Data for processing.
- - - - -

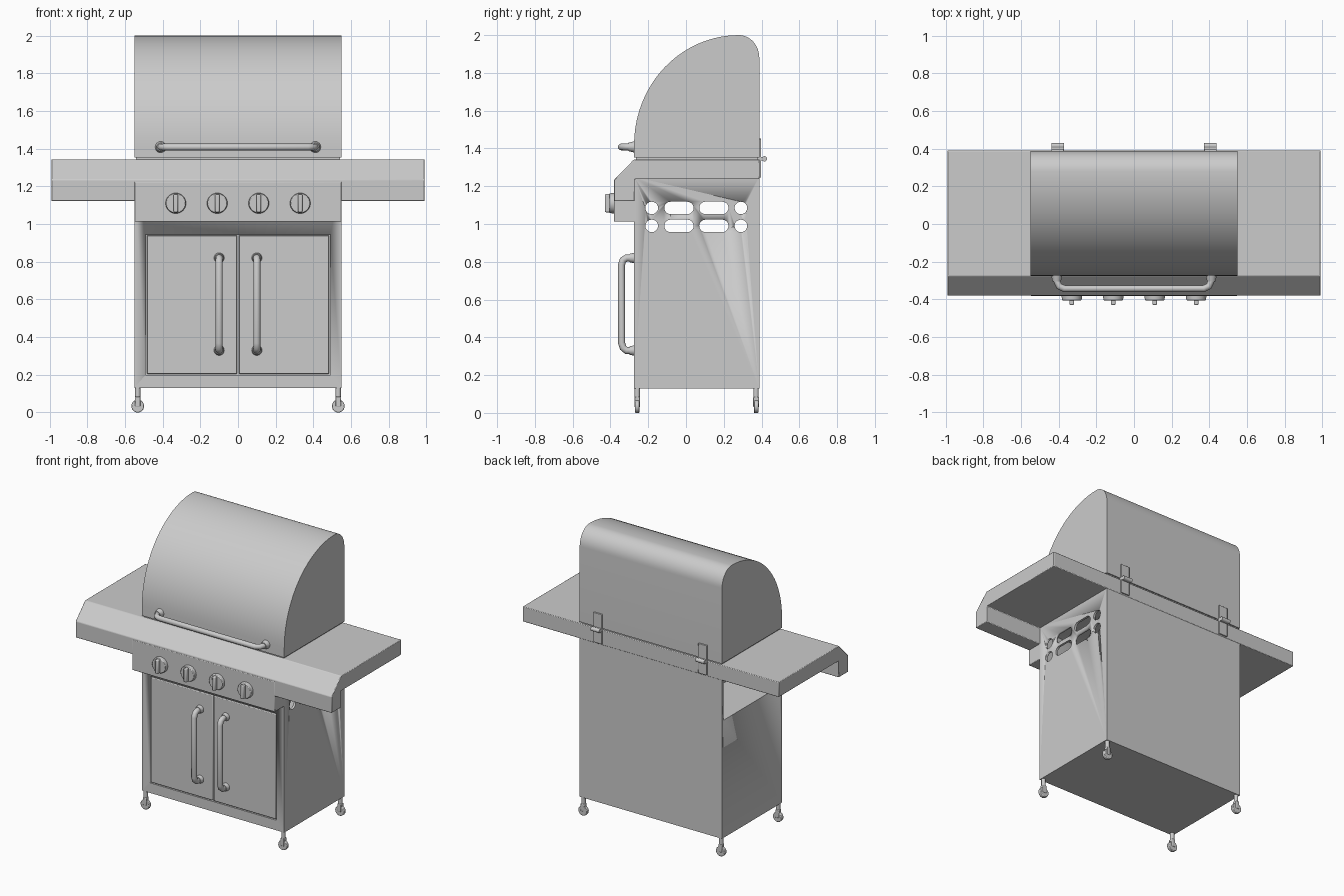
import bpy, bmesh, math
from mathutils import Vector

if "Cube" in bpy.data.objects:
    bpy.data.objects.remove(bpy.data.objects["Cube"], do_unlink=True)

steel = bpy.data.materials.new("brushed grey")
steel.use_nodes = True
GREY = (0.6, 0.6, 0.6, 1.0)
steel.diffuse_color = GREY
next(n for n in steel.node_tree.nodes if n.type == 'BSDF_PRINCIPLED').inputs["Base Color"].default_value = GREY


def finish(bm, name, bevel=0.0, smooth=0.6):
    bmesh.ops.recalc_face_normals(bm, faces=bm.faces)
    me = bpy.data.meshes.new(name)
    bm.to_mesh(me)
    bm.free()
    me.materials.append(steel)
    ob = bpy.data.objects.new(name, me)
    bpy.context.collection.objects.link(ob)
    if bevel:
        mod = ob.modifiers.new("soft edges", 'BEVEL')
        mod.width = bevel
        mod.segments = 2
        mod.limit_method = 'ANGLE'
    bpy.ops.object.select_all(action='DESELECT')
    ob.select_set(True)
    bpy.context.view_layer.objects.active = ob
    bpy.ops.object.shade_smooth_by_angle(angle=smooth)
    return ob


def box(name, x, y, z, bevel=0.0):
    """Box from (min, max) ranges."""
    bm = bmesh.new()
    bmesh.ops.create_cube(bm, size=1)
    for v in bm.verts:
        v.co = [r[0] + (c + 0.5) * (r[1] - r[0]) for c, r in zip(v.co, (x, y, z))]
    return finish(bm, name, bevel)


def extrude_x(name, profile, x0, x1, bevel=0.0):
    """Extrude a (y, z) outline along x."""
    bm = bmesh.new()
    face = bm.faces.new([bm.verts.new((x0, y, z)) for y, z in profile])
    res = bmesh.ops.extrude_face_region(bm, geom=[face])
    verts = [e for e in res["geom"] if isinstance(e, bmesh.types.BMVert)]
    bmesh.ops.translate(bm, verts=verts, vec=(x1 - x0, 0, 0))
    return finish(bm, name, bevel)


def rod(name, a, b, r1, r2=None, bevel=0.0, sides=24):
    """Cylinder or cone between two points."""
    a, b = Vector(a), Vector(b)
    bm = bmesh.new()
    bmesh.ops.create_cone(bm, cap_ends=True, segments=sides, radius1=r1,
                          radius2=r1 if r2 is None else r2, depth=(b - a).length)
    turn = (b - a).to_track_quat('Z', 'Y').to_matrix()
    for v in bm.verts:
        v.co = turn @ v.co + (a + b) / 2
    return finish(bm, name, bevel)


def tube(name, points, radius):
    cu = bpy.data.curves.new(name, 'CURVE')
    cu.dimensions = '3D'
    cu.bevel_depth = radius
    cu.bevel_resolution = 4
    cu.use_fill_caps = True
    sp = cu.splines.new('POLY')
    sp.points.add(len(points) - 1)
    for p, co in zip(sp.points, points):
        p.co = (*co, 1)
    cu.materials.append(steel)
    ob = bpy.data.objects.new(name, cu)
    bpy.context.collection.objects.link(ob)
    return ob


def cut(target, cutter):
    mod = target.modifiers.new("cut", 'BOOLEAN')
    mod.object = cutter
    mod.operation = 'DIFFERENCE'
    mod.solver = 'EXACT'
    bpy.context.view_layer.objects.active = target
    bpy.ops.object.modifier_apply(modifier=mod.name)
    bpy.data.objects.remove(cutter, do_unlink=True)


# Cabinet with door recess, vented upper bay and one open side
W, FRONT, BACK = 0.55, -0.275, 0.388
cabinet = box("cabinet", (-W, W), (FRONT, BACK), (0.13, 1.25))
cut(cabinet, box("recess", (-0.49, 0.49), (-0.4, FRONT + 0.015), (0.2, 0.945)))
cut(cabinet, box("bay", (-0.7, 0.535), (-0.255, 0.372), (0.952, 1.21)))


def slot(y0, y1, z, r=0.033, n=10):
    pts = []
    for cy, start in ((y1 - r, -0.5), (y0 + r, 0.5)):
        for i in range(n + 1):
            a = math.pi * (start + i / n)
            pts.append((cy + r * math.cos(a), z + r * math.sin(a)))
    return pts


for z in (0.99, 1.085):
    for y0, y1 in ((-0.215, -0.148), (-0.115, 0.04), (0.07, 0.225), (0.257, 0.324)):
        cut(cabinet, extrude_x("vent", slot(y0, y1, z), 0.5, 0.6))

# Doors and their handles
for side, label in ((1, "left"), (-1, "right")):
    xs = sorted((side * 0.004, side * 0.484))
    box(label + "_door", xs, (FRONT, FRONT + 0.02), (0.205, 0.94), 0.005)
    x = side * 0.1
    path = [(-0.27, 0.82), (-0.315, 0.82), (-0.333, 0.81), (-0.341, 0.785),
            (-0.341, 0.37), (-0.333, 0.345), (-0.315, 0.33), (-0.27, 0.33)]
    tube(label + "_door_handle", [(x, y, z) for y, z in path], 0.019)
    for z in (0.33, 0.82):
        rod(label + "_handle_mount", (x, FRONT + 0.003, z), (x, -0.3, z), 0.028, 0.022)

# Worktop with chamfered front lip and side shelves
extrude_x("worktop", [(-0.38, 1.122), (-0.38, 1.235), (-0.275, 1.342), (0.39, 1.342),
                      (0.39, 1.237), (-0.272, 1.237), (-0.272, 1.122)], -0.99, 0.99, 0.004)

# Control panel and knobs
box("control_panel", (-W, W), (-0.381, -0.26), (1.012, 1.225), 0.004)
for i in range(4):
    x = -0.33 + 0.22 * i
    rod("knob", (x, -0.375, 1.11), (x, -0.405, 1.11), 0.055, 0.052, 0.004, 32)
    box("knob_grip", (x - 0.012, x + 0.012), (-0.43, -0.4), (1.062, 1.158), 0.006)

# Rounded lid
lid = [(BACK, 1.352), (FRONT, 1.352)]
for i in range(21):
    a = math.pi / 2 * i / 20
    lid.append((0.28 - 0.555 * math.cos(a), 1.42 + 0.58 * math.sin(a)))
for i in range(1, 13):
    a = math.pi / 2 * i / 12
    lid.append((0.28 + 0.108 * math.sin(a), 1.88 + 0.12 * math.cos(a)))
extrude_x("lid", lid, -W, W)
box("lid_seam", (-0.54, 0.54), (-0.265, 0.38), (1.335, 1.36))

# Lid handle
half = [(0.41, -0.265), (0.41, -0.3), (0.398, -0.33), (0.37, -0.343)]
tube("lid_handle", [(x, y, 1.408) for x, y in half]
     + [(-x, y, 1.408) for x, y in reversed(half)], 0.018)
for x in (-0.41, 0.41):
    rod("lid_handle_mount", (x, -0.265, 1.408), (x, -0.305, 1.408), 0.032, 0.022)

# Hinges on the back
for x in (-0.405, 0.405):
    xs = (x - 0.033, x + 0.033)
    box("hinge_plate", xs, (0.38, 0.398), (1.245, 1.452), 0.002)
    box("hinge_leaf", xs, (0.39, 0.415), (1.335, 1.355))
    rod("hinge_pin", (xs[0], 0.415, 1.345), (xs[1], 0.415, 1.345), 0.014)

# Casters
for x in (-0.532, 0.532):
    for y in (-0.258, 0.371):
        rod("caster_stem", (x, y, 0.06), (x, y, 0.135), 0.014)
        box("caster_fork", (x - 0.014, x + 0.014), (y - 0.015, y + 0.015), (0.03, 0.085), 0.004)
        rod("caster_wheel", (x, y - 0.012, 0.034), (x, y + 0.012, 0.034), 0.034, bevel=0.004)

- - - - -

Every line above that has the string "verts" needs to be copied.

Expected answer.
    for v in bm.verts:
    face = bm.faces.new([bm.verts.new((x0, y, z)) for y, z in profile])
    verts = [e for e in res["geom"] if isinstance(e, bmesh.types.BMVert)]
    bmesh.ops.translate(bm, verts=verts, vec=(x1 - x0, 0, 0))
    for v in bm.verts:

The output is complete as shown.